§ **DATASET EXCERPTS**
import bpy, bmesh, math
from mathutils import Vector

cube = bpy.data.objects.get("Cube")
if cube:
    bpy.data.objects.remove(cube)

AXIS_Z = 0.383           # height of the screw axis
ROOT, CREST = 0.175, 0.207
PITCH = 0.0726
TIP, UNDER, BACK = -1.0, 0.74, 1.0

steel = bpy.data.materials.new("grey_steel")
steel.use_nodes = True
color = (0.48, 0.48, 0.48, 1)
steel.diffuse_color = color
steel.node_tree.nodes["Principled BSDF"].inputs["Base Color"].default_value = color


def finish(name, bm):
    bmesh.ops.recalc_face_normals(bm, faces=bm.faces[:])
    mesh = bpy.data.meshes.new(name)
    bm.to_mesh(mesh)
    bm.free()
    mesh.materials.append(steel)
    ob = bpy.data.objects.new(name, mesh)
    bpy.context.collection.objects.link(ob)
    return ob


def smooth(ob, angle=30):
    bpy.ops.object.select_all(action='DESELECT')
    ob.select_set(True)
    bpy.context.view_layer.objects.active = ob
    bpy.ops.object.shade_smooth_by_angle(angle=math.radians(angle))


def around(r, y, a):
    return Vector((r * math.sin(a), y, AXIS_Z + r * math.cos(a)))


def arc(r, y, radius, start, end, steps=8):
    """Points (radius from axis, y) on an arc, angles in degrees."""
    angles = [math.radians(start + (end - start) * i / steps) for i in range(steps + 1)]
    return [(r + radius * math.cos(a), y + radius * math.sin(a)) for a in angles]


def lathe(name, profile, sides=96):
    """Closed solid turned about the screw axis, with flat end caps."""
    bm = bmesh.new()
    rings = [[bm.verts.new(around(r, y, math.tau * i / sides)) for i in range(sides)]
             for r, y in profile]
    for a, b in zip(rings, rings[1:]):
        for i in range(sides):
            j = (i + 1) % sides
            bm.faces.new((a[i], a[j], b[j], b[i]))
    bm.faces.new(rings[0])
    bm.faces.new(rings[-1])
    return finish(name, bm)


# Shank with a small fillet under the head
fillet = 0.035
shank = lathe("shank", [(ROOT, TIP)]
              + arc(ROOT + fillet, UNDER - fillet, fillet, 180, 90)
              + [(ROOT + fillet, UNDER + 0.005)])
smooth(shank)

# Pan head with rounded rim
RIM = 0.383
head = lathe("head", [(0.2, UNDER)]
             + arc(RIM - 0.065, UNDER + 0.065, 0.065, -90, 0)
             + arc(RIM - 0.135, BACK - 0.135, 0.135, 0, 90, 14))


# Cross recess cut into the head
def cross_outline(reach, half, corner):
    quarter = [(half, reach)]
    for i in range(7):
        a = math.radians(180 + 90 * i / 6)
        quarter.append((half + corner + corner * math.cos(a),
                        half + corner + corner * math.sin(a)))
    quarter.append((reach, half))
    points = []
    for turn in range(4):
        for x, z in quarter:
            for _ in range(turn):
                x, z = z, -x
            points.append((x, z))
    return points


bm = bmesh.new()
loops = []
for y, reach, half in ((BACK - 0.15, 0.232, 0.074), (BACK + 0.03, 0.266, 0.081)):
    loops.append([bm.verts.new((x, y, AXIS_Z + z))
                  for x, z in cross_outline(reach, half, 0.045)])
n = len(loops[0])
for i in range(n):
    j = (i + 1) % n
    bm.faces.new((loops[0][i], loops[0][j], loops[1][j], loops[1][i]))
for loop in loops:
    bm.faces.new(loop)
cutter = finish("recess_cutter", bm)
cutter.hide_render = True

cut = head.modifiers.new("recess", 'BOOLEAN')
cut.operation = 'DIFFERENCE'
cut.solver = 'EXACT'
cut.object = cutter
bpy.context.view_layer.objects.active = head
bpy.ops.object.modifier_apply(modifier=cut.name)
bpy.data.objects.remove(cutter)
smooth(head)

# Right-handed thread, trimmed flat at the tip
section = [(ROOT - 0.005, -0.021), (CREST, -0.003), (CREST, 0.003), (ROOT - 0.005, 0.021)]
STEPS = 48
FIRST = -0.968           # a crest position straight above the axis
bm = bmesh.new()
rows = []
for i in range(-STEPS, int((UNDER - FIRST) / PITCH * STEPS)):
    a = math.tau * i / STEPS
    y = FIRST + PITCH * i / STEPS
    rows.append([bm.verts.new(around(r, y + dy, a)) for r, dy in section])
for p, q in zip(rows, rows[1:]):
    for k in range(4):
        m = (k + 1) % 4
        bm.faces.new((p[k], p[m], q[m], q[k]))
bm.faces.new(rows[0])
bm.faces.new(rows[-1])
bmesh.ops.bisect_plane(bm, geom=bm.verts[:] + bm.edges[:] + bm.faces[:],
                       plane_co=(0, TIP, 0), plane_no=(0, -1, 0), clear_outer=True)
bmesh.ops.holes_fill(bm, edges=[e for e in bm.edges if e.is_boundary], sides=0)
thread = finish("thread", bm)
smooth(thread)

§ **WHAT TO WORK ON**
Return every line of the listing that has the word "head" in it.

§ **RESULT BELOW**
# Shank with a small fillet under the head
# Pan head with rounded rim
head = lathe("head", [(0.2, UNDER)]
# Cross recess cut into the head
cut = head.modifiers.new("recess", 'BOOLEAN')
bpy.context.view_layer.objects.active = head
smooth(head)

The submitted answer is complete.